### About this exercise:
The entries below are to be written out exactly, with no images included.

### Data for this exercise:
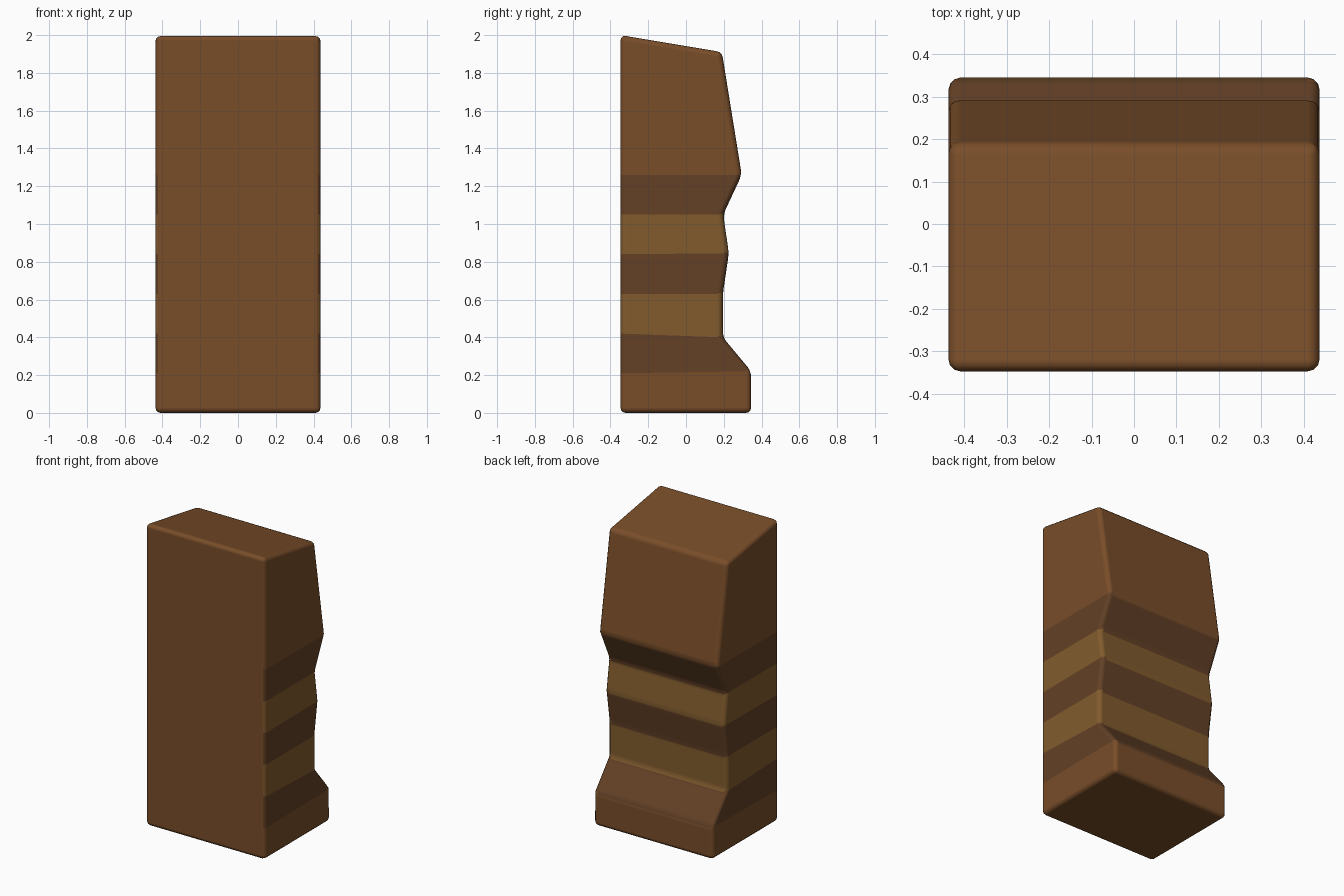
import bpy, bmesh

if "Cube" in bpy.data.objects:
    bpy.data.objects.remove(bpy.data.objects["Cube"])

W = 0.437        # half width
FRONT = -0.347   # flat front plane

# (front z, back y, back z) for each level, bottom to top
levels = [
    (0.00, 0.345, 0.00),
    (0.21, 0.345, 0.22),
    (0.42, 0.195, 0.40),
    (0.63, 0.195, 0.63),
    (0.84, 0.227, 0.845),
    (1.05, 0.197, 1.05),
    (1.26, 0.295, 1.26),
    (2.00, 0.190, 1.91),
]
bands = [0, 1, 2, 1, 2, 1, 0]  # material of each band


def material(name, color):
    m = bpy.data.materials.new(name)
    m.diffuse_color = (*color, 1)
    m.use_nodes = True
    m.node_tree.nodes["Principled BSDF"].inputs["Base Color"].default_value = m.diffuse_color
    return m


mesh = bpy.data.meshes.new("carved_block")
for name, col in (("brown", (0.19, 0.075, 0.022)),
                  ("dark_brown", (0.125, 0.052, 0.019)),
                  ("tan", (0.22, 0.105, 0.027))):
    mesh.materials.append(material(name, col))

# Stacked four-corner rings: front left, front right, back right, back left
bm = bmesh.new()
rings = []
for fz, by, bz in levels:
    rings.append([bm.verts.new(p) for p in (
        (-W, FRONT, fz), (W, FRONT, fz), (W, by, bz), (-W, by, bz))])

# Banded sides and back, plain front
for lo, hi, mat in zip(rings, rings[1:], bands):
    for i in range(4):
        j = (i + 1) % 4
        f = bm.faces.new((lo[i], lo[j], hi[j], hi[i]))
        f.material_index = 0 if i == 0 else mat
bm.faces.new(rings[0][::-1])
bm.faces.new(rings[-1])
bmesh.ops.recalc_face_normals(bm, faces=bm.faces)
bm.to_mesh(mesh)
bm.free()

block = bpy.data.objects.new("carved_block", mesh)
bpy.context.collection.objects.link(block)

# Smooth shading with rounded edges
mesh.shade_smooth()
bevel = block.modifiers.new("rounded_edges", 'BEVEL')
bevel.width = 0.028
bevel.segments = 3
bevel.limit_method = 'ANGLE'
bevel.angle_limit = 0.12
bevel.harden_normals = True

### Exercise solution:
import bpy, bmesh

if "Cube" in bpy.data.objects:
    bpy.data.objects.remove(bpy.data.objects["Cube"])

W = 0.437        # half width
FRONT = -0.347   # flat front plane

# (front z, back y, back z) for each level, bottom to top
levels = [
    (0.00, 0.345, 0.00),
    (0.21, 0.345, 0.22),
    (0.42, 0.195, 0.40),
    (0.63, 0.195, 0.63),
    (0.84, 0.227, 0.845),
    (1.05, 0.197, 1.05),
    (1.26, 0.295, 1.26),
    (2.00, 0.190, 1.91),
]
bands = [0, 1, 2, 1, 2, 1, 0]  # material of each band


def material(name, color):
    m = bpy.data.materials.new(name)
    m.diffuse_color = (*color, 1)
    m.use_nodes = True
    m.node_tree.nodes["Principled BSDF"].inputs["Base Color"].default_value = m.diffuse_color
    return m


mesh = bpy.data.meshes.new("carved_block")
for name, col in (("brown", (0.19, 0.075, 0.022)),
                  ("dark_brown", (0.125, 0.052, 0.019)),
                  ("tan", (0.22, 0.105, 0.027))):
    mesh.materials.append(material(name, col))

# Stacked four-corner rings: front left, front right, back right, back left
bm = bmesh.new()
rings = []
for fz, by, bz in levels:
    rings.append([bm.verts.new(p) for p in (
        (-W, FRONT, fz), (W, FRONT, fz), (W, by, bz), (-W, by, bz))])

# Banded sides and back, plain front
for lo, hi, mat in zip(rings, rings[1:], bands):
    for i in range(4):
        j = (i + 1) % 4
        f = bm.faces.new((lo[i], lo[j], hi[j], hi[i]))
        f.material_index = 0 if i == 0 else mat
bm.faces.new(rings[0][::-1])
bm.faces.new(rings[-1])
bmesh.ops.recalc_face_normals(bm, faces=bm.faces)
bm.to_mesh(mesh)
bm.free()

block = bpy.data.objects.new("carved_block", mesh)
bpy.context.collection.objects.link(block)

# Smooth shading with rounded edges
mesh.shade_smooth()
bevel = block.modifiers.new("rounded_edges", 'BEVEL')
bevel.width = 0.028
bevel.segments = 3
bevel.limit_method = 'ANGLE'
bevel.angle_limit = 0.12
bevel.harden_normals = True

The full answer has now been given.